_Directions_
Would you please copy the part of the material below that opens with the line containing "bm.faces.new((a[i - 1], a[i], b[i], b[i" and closes with the line containing "rim_in, rim_out = wall(RIM, s"? Copy it exactly, and only it.
[[ Records for this exercise open ]]
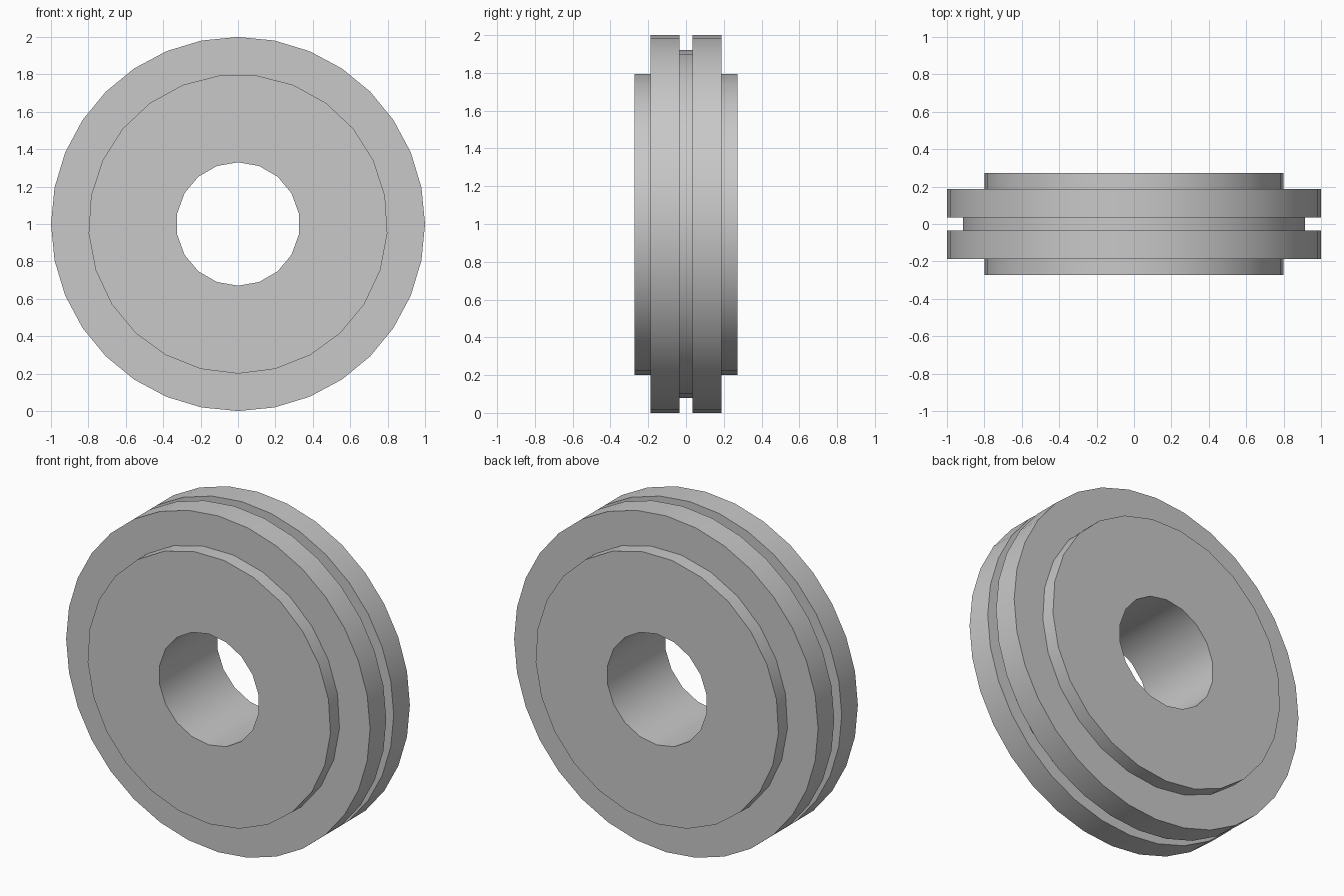
import bpy, bmesh, math
from mathutils import Vector

cube = bpy.data.objects.get("Cube")
if cube:
    bpy.data.objects.remove(cube, do_unlink=True)

# Material
steel = bpy.data.materials.new("plain_grey")
steel.use_nodes = True
grey = (0.58, 0.58, 0.58, 1)
steel.diffuse_color = grey
for node in steel.node_tree.nodes:
    if node.type == 'BSDF_PRINCIPLED':
        node.inputs["Base Color"].default_value = grey

# Radius and side count of each cylindrical surface
BORE = (0.33, 18)
HUB = (0.80, 25)
RIM = (1.0, 32)
GROOVE = (0.92, 30)

# Half widths along the axle
HUB_Y, RIM_Y, GROOVE_Y = 0.272, 0.187, 0.035

bm = bmesh.new()


def ring(radius, sides, y):
    """Closed loop of edges around the axle, starting at the bottom."""
    verts = []
    for i in range(sides):
        a = 2 * math.pi * i / sides
        verts.append(bm.verts.new((radius * math.sin(a), y, 1 - radius * math.cos(a))))
    for i in range(sides):
        bm.edges.new((verts[i - 1], verts[i]))
    return verts


def wall(size, y0, y1):
    """Cylindrical band; returns its two end loops."""
    a, b = ring(*size, y0), ring(*size, y1)
    for i in range(len(a)):
        bm.faces.new((a[i - 1], a[i], b[i], b[i - 1]))
    return a, b


def annulus(outer, inner):
    """Flat ring face between two loops in the same plane."""
    edges = []
    for loop in (outer, inner):
        edges += [bm.edges.get((loop[i - 1], loop[i])) for i in range(len(loop))]
    bmesh.ops.triangle_fill(bm, edges=edges, use_beauty=True, normal=Vector((0, 1, 0)))


# Bore and groove run across the middle
bore = wall(BORE, -HUB_Y, HUB_Y)
groove = wall(GROOVE, -GROOVE_Y, GROOVE_Y)

# Rim and hub steps on both sides
for side, s in enumerate((-1, 1)):
    rim_in, rim_out = wall(RIM, s * GROOVE_Y, s * RIM_Y)
    hub_in, hub_out = wall(HUB, s * RIM_Y, s * HUB_Y)
    annulus(rim_in, groove[side])
    annulus(rim_out, hub_in)
    annulus(hub_out, bore[side])

bmesh.ops.recalc_face_normals(bm, faces=bm.faces[:])
mesh = bpy.data.meshes.new("grooved_wheel")
bm.to_mesh(mesh)
bm.free()
mesh.materials.append(steel)

wheel = bpy.data.objects.new("grooved_wheel", mesh)
bpy.context.collection.objects.link(wheel)
bpy.ops.object.select_all(action='DESELECT')
wheel.select_set(True)
bpy.context.view_layer.objects.active = wheel
bpy.ops.object.shade_smooth_by_angle(angle=math.radians(30))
[[ Records for this exercise closed ]]
_Finished task_
        bm.faces.new((a[i - 1], a[i], b[i], b[i - 1]))
    return a, b


def annulus(outer, inner):
    """Flat ring face between two loops in the same plane."""
    edges = []
    for loop in (outer, inner):
        edges += [bm.edges.get((loop[i - 1], loop[i])) for i in range(len(loop))]
    bmesh.ops.triangle_fill(bm, edges=edges, use_beauty=True, normal=Vector((0, 1, 0)))


# Bore and groove run across the middle
bore = wall(BORE, -HUB_Y, HUB_Y)
groove = wall(GROOVE, -GROOVE_Y, GROOVE_Y)

# Rim and hub steps on both sides
for side, s in enumerate((-1, 1)):
    rim_in, rim_out = wall(RIM, s * GROOVE_Y, s * RIM_Y)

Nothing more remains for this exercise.